Many workers in the EU face dangerous substances on a regular basis. Indeed, 17% report being exposed to chemical products or substances for at least a quarter of their daily working time. Workers at shop-floor level should have access to information about every substance they are in contact with, so they know how to prevent health risks or what to do in the event of an accident.
International Chemical Safety Cards (ICSC) are a joint initiative between the World Health Organization (WHO) and the International Labour Organization (ILO), with support from the European Commission. They can help businesses instruct and inform their workers about dangerous substances. Each card is a comprehensive, peer-reviewed data sheet featuring a particular substance, giving employers resources to take preventive measures. The ICSC scheme can be used by employers to protect workers alongside other technical and organisational measures, such as use of the STOP principle and comprehensive training.
What is included on the ICSCs and how can they be used in the workplace?
The ILO’s dedicated database contains 1,777 ICSC records, each one dedicated to a different dangerous substance. The cards include substances such as mercury, lead, nickel and lithium, along with extensive information on how to keep workers safe during exposure.
Each card displays information about the substance, such as its physical appearance, chemical formula, combustibility, environmental effects and directions for storage, including classification and labelling.
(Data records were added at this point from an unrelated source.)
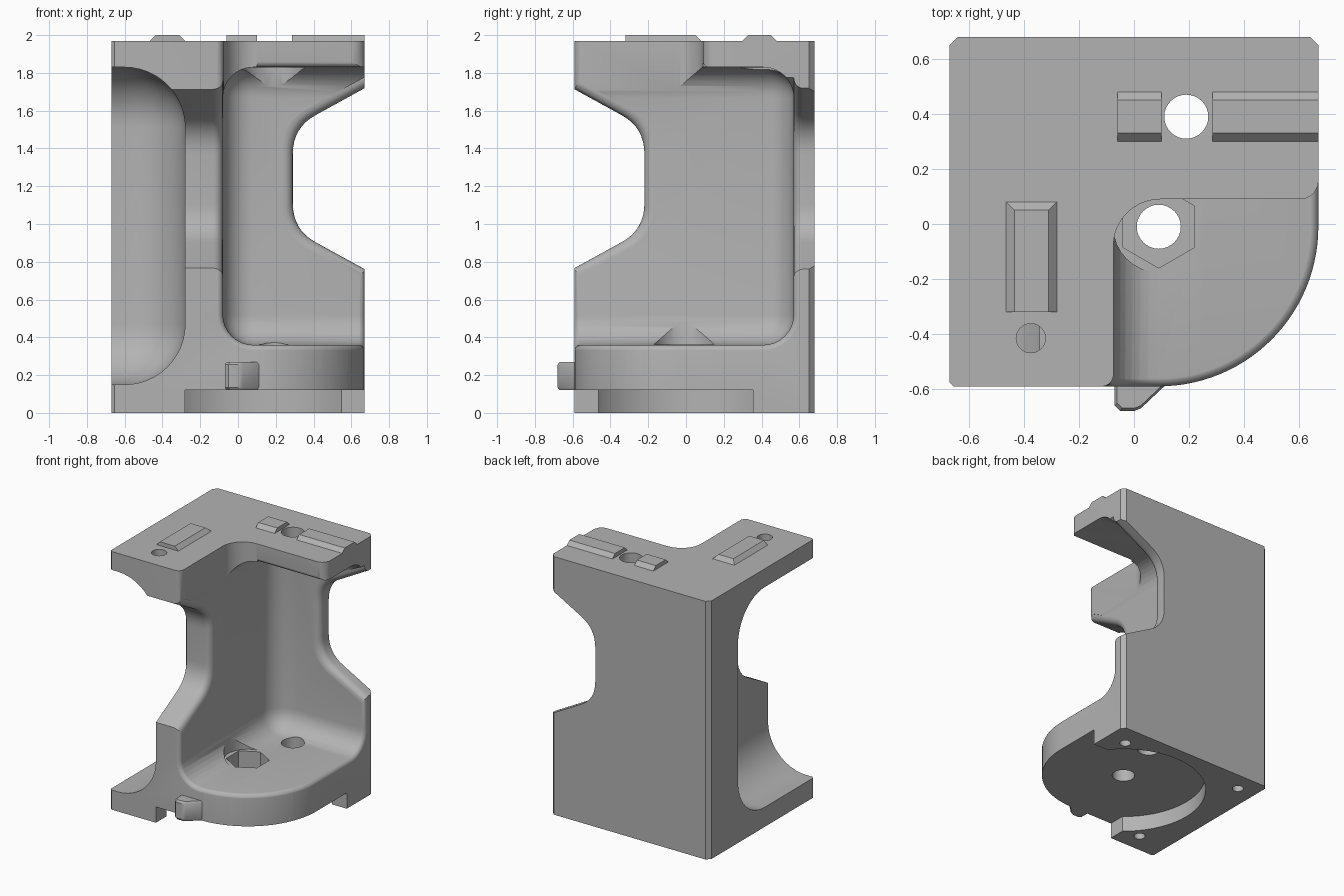
import bpy, bmesh, math
from mathutils import Vector as V

if "Cube" in bpy.data.objects:
    bpy.data.objects.remove(bpy.data.objects["Cube"])

grey = bpy.data.materials.new("plain_grey")
grey.use_nodes = True
grey.diffuse_color = (0.45, 0.45, 0.45, 1)
grey.node_tree.nodes["Principled BSDF"].inputs["Base Color"].default_value = (0.45, 0.45, 0.45, 1)


def finish(name, bm):
    bmesh.ops.recalc_face_normals(bm, faces=bm.faces)
    mesh = bpy.data.meshes.new(name)
    bm.to_mesh(mesh)
    bm.free()
    mesh.materials.append(grey)
    ob = bpy.data.objects.new(name, mesh)
    bpy.context.collection.objects.link(ob)
    return ob


def loft(name, rings):
    """Closed solid through matching rings of points."""
    bm = bmesh.new()
    rows = [[bm.verts.new(p) for p in ring] for ring in rings]
    n = len(rows[0])
    for a, b in zip(rows, rows[1:]):
        for i in range(n):
            j = (i + 1) % n
            bm.faces.new((a[i], a[j], b[j], b[i]))
    bm.faces.new(rows[0])
    bm.faces.new(rows[-1])
    return finish(name, bm)


def box(name, lo, hi, radius=0, segments=8):
    lo, hi = V(lo), V(hi)
    bm = bmesh.new()
    bmesh.ops.create_cube(bm, size=1)
    for v in bm.verts:
        v.co = (lo + hi) / 2 + v.co * (hi - lo)
    if radius:
        bmesh.ops.bevel(bm, geom=bm.edges[:], offset=radius, segments=segments,
                        profile=0.5, affect='EDGES')
    return finish(name, bm)


def cylinder(name, x, y, z0, z1, r, sides=32, turn=0.0):
    ring = [(x + r * math.cos(turn + math.tau * i / sides),
             y + r * math.sin(turn + math.tau * i / sides)) for i in range(sides)]
    return loft(name, [[(a, b, z) for a, b in ring] for z in (z0, z1)])


def round_edge(name, path, r):
    """Cutter that rounds an edge; path holds point, outward and void directions."""
    section = [(-r + r * math.sin(a), -r + r * math.cos(a))
               for a in (math.pi / 2 * i / 5 for i in range(6))]
    section += [(0.03, -r), (0.03, 0.03), (-r, 0.03)]
    rings = [[V(p) + V(n) * (u + 0.001) + V(m) * (v + 0.001) for u, v in section]
             for p, n, m in path]
    return loft(name, rings)


def cut(body, cutter):
    mod = body.modifiers.new("cut", 'BOOLEAN')
    mod.operation, mod.solver, mod.object = 'DIFFERENCE', 'EXACT', cutter
    bpy.context.view_layer.objects.active = body
    bpy.ops.object.modifier_apply(modifier=mod.name)
    bpy.data.objects.remove(cutter)


CX, CY, R = 0.09, -0.01, 0.58
FLOOR, CEIL, WALL_X, WALL_Y, FIL = 0.36, 1.83, -0.08, 0.57, 0.16
TOP, RIGHT, FRONT, BACK = 1.97, 0.67, -0.59, 0.68

# Column with one large rounded front corner
arc = [-math.pi / 2 + math.pi / 2 * i / 28 for i in range(29)]
outline = [(CX + R * math.cos(a), CY + R * math.sin(a)) for a in arc]
outline += [(RIGHT, BACK - 0.03), (RIGHT - 0.03, BACK), (-RIGHT + 0.03, BACK),
            (-RIGHT, BACK - 0.03), (-RIGHT, FRONT + 0.015), (-RIGHT + 0.015, FRONT)]
body = loft("bracket_body", [[(x, y, z) for x, y in outline] for z in (0, TOP)])

# Main pocket, open top notch and side pocket
cut(body, box("pocket", (WALL_X, -1.5, FLOOR), (1.5, WALL_Y, CEIL), FIL))
notch = [(WALL_X + 0.005, -1.5), (1.5, -1.5), (1.5, 0.09)]
notch += [(0.095 - 0.17 * math.sin(a), -0.08 + 0.17 * math.cos(a))
          for a in (math.pi / 2 * i / 10 for i in range(11))]
cut(body, loft("notch", [[(x, y, z) for x, y in notch] for z in (1.0, 2.5)]))
cut(body, box("side_pocket", (-1.6, -1.6, 0.15), (-0.28, 0.33, CEIL), 0.32, 12))


# Waisted scoops through both walls, flared on the pocket side
def scoop_profile(d):
    def corner(s):
        c = V((-d, s * (0.27 + 0.6 * d)))
        a = c + V((0, -s * 0.14))
        b = c + V((0.12, s * 0.066))
        pts = [a * (1 - t) ** 2 + c * 2 * t * (1 - t) + b * t * t
               for t in (i / 8 for i in range(9))]
        return pts
    far = 0.66 + 1.15 * d
    return [V((0.71, -far))] + corner(-1)[::-1] + corner(1) + [V((0.71, far))]


def scoop(name, wall, inward, outer, place):
    r = 0.05
    steps = [(outer, 0)]
    for i in range(7):
        a = math.pi / 2 * i / 6
        steps.append((wall - inward * r * (1 - math.sin(a)), r * (1 - math.cos(a))))
    steps.append((wall + inward * 0.06, r))
    return loft(name, [[place(p.x, 1.24 + p.y, w) for p in scoop_profile(d)]
                       for w, d in steps])


cut(body, scoop("back_scoop", WALL_Y, -1, 1.0, lambda u, z, w: (0.29 + u, w, z)))
cut(body, scoop("side_scoop", WALL_X, 1, -0.5, lambda u, z, w: (w, -0.22 - u, z)))

# Round seat under the base, leaving three feet
cut(body, cylinder("seat", CX, CY, -0.2, 0.12, 0.585, 64))
cut(body, box("front_relief", (-0.28, -1, -0.2), (1, -0.3, 0.12)))
cut(body, box("right_relief", (0.3, -1, -0.2), (1, 0.355, 0.12)))

# Bolt holes, nut socket, clearances and blind foot holes
cut(body, cylinder("centre_clearance", CX, CY, FLOOR + 0.002, 0.6, 0.165))
cut(body, cylinder("rear_clearance", 0.19, 0.39, 1.6, CEIL - 0.002, 0.17))
cut(body, cylinder("nut_socket", CX, CY, 0.22, 0.5, 0.15, 6, math.pi / 2))
cut(body, cylinder("centre_hole", CX, CY, -0.2, 0.5, 0.08))
cut(body, cylinder("rear_hole", 0.19, 0.39, -0.2, 2.2, 0.08))
cut(body, cylinder("top_pin_hole", -0.375, -0.415, 1.7, 2.2, 0.053))
for x, y in ((0.51, 0.51), (-0.52, 0.53), (-0.42, -0.44)):
    cut(body, cylinder("foot_hole", x, y, -0.1, 0.1, 0.04, 20))

# Rounded rim: down the side wall, round the floor, up the back wall
turns = [math.pi / 2 * i / 8 for i in range(9)]
rim = [((WALL_X, FRONT, 0.85), (0, -1, 0), (1, 0, 0))]
for a in turns:
    m = V((math.cos(a), 0, math.sin(a)))
    rim.append((V((WALL_X + FIL, FRONT, FLOOR + FIL)) - m * FIL, (0, -1, 0), m))
for a in arc:
    n = V((math.cos(a), math.sin(a), 0))
    rim.append((V((CX, CY, FLOOR)) + n * R, n, (0, 0, 1)))
for a in turns:
    m = V((0, -math.sin(a), math.cos(a)))
    rim.append((V((RIGHT, WALL_Y - FIL, FLOOR + FIL)) - m * FIL, (1, 0, 0), m))
rim.append(((RIGHT, WALL_Y, 0.85), (1, 0, 0), (0, -1, 0)))
cut(body, round_edge("rim", rim, 0.035))

# Rounded edges of the top plate
cut(body, round_edge("plate_underside", [((x, 0.09, CEIL), (0, -1, 0), (0, 0, -1))
                                         for x in (0.1, 0.8)], 0.035))
cut(body, round_edge("plate_corner", [((RIGHT, 0.09, z), (1, 0, 0), (0, -1, 0))
                                      for z in (1.75, 2.1)], 0.07))
cut(body, round_edge("arm_corner", [((WALL_X + 0.005, FRONT, z), (0, -1, 0), (1, 0, 0))
                                    for z in (1.6, 2.1)], 0.045))


# Raised locating bars with sloped sides
def bar(name, x0, x1, y0, y1, left=0.0, right=0.0, front=0.0, back=0.0):
    def ring(z, k):
        a, b, c, d = x0 + left * k, x1 - right * k, y0 + front * k, y1 - back * k
        return [(a, c, z), (b, c, z), (b, d, z), (a, d, z)]
    return loft(name, [ring(TOP - 0.01, 0), ring(TOP, 0), ring(2.0, 1)])


parts = [body,
         bar("side_bar", -0.465, -0.28, -0.32, 0.08, left=0.03, right=0.03, back=0.03),
         bar("short_rear_bar", -0.06, 0.1, 0.3, 0.48, front=0.03, back=0.03),
         bar("long_rear_bar", 0.285, RIGHT, 0.3, 0.48, front=0.03, back=0.03)]

# Front pointer tab
tab_outline = [(-0.07, -0.57), (-0.07, -0.66), (-0.05, -0.68), (0.0, -0.68),
               (0.025, -0.67), (0.11, -0.59), (0.11, -0.57)]
tab_layers = [(0.12, 0.9), (0.135, 1), (0.255, 1), (0.27, 0.9)]
parts.append(loft("front_tab", [[(0.02 + (x - 0.02) * k, -0.57 + (y + 0.57) * k, z)
                                 for x, y in tab_outline] for z, k in tab_layers]))

# Smooth shading with sharp edges kept
bpy.ops.object.select_all(action='DESELECT')
for ob in parts:
    ob.select_set(True)
bpy.context.view_layer.objects.active = body
bpy.ops.object.shade_smooth_by_angle(angle=math.radians(30))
The cards also offer substantial information on both short and long-term health effects of substances, taking into account certain factors like working processes or temperatures.
Along with general information about each dangerous substance, the cards also feature tailored practical information that can be used by workers to prevent safety and health risks to themselves and other colleagues. This includes what to do in the event of a spillage, how to correctly store the substance, symptoms to look out for in the event of inhalation, ingestion or contact with skin, and how to administer first aid should such an incident occur.
Each card also includes practical notes explaining what to do during or after contact with the substance. This could include remembering to use breathing protection equipment, ensuring that work clothes are not taken home, or washing hands before eating or drinking.
Raising awareness among workers
Employers should explore the cards and make sure that they have distributed the relevant information to their employees. Workers can also use the cards before becoming exposed to a particular chemical. This can contribute to promoting a culture of prevention. At the same time, it can ensure that any incidents involving these substances are dealt with swiftly, safely and in the correct manner.
Crucially, while the cards offer lots of useful information, they should also be used in combination with EU-OSHA’s other sources of practical guidance on dangerous substances. This is because each card deals with a single substance, whereas in reality, workers often use a mixture of substances in their daily job. Using other tools and sources of advice as well as the cards can ensure that workers are safe, no matter the combination of substances. The ILO also offers further guidance on the topic of hazardous work and the wider field of occupational safety and health.
More information on dangerous substances can also be found on OSHwiki. Don’t forget to keep up to date with the latest news of the Healthy Workplaces Campaign by following it on Facebook, LinkedIn and Twitter, using the hashtag #EUhealthyworkplaces.